§ TASK REQUIREMENTS
Where does the string "Cube" appear in the material? Copy each line that holds it.

§ RECORDED INFORMATION
== Segment start ==

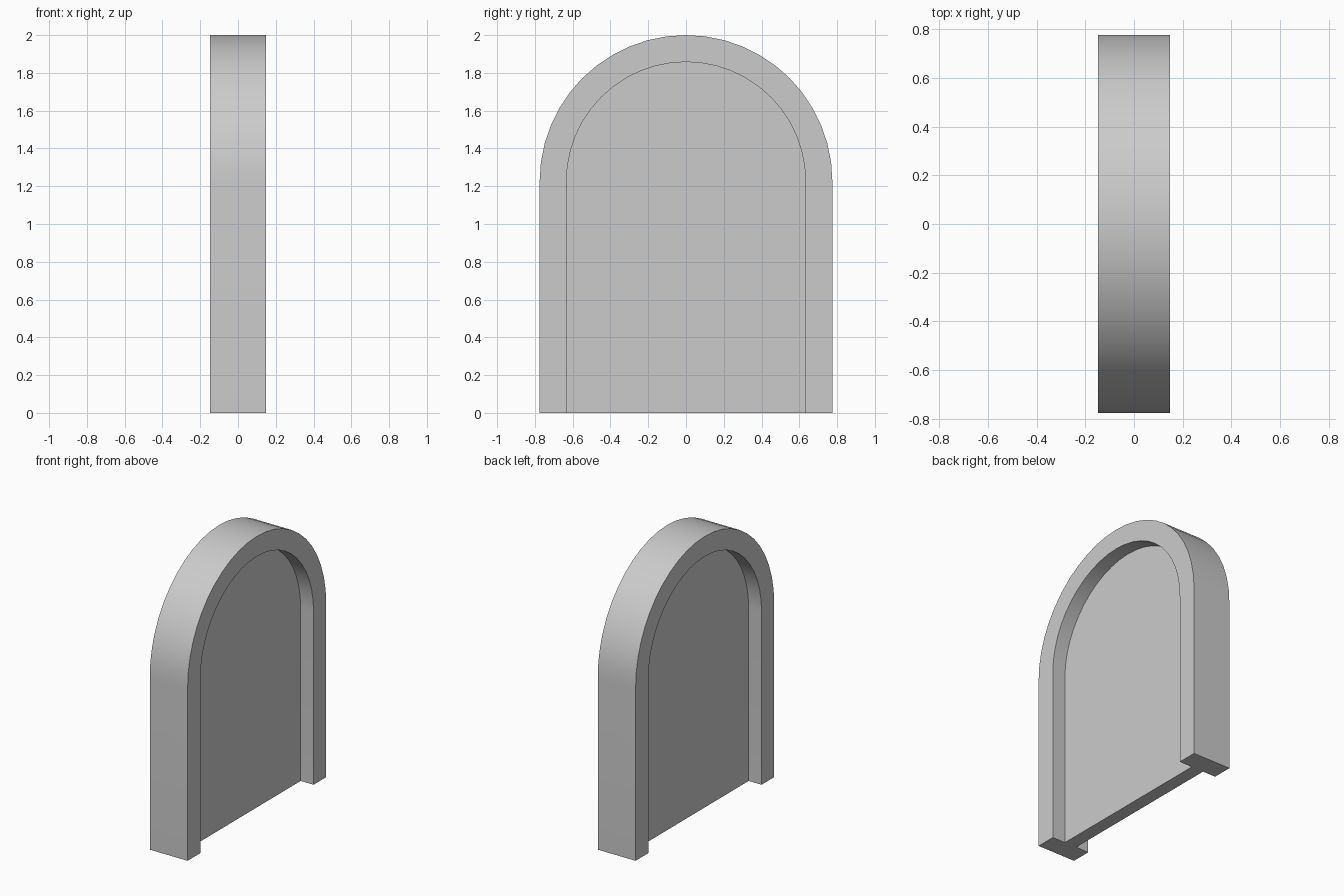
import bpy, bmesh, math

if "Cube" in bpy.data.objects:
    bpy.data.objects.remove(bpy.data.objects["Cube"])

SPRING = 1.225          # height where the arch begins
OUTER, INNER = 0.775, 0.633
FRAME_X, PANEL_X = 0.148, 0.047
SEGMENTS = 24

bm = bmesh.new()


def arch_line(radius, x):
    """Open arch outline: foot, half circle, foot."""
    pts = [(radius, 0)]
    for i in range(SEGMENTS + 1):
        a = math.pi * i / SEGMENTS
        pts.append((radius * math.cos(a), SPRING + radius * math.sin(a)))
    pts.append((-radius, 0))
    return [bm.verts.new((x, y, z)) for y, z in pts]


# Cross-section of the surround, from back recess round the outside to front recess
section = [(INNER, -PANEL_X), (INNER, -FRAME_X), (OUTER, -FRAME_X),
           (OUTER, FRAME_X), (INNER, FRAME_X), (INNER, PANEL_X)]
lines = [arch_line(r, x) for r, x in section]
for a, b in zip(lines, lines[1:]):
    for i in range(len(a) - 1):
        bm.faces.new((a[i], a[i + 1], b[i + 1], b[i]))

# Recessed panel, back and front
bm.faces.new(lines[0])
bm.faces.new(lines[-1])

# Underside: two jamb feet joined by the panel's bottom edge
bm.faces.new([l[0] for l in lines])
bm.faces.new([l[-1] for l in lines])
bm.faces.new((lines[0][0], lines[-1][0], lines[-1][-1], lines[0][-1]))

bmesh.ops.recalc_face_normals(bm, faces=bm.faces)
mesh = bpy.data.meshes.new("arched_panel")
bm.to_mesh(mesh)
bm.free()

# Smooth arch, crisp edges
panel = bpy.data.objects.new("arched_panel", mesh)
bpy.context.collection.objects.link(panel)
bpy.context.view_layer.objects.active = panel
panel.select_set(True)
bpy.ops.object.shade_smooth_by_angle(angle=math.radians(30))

== Segment end ==

§ EXERCISE RESPONSE
if "Cube" in bpy.data.objects:
    bpy.data.objects.remove(bpy.data.objects["Cube"])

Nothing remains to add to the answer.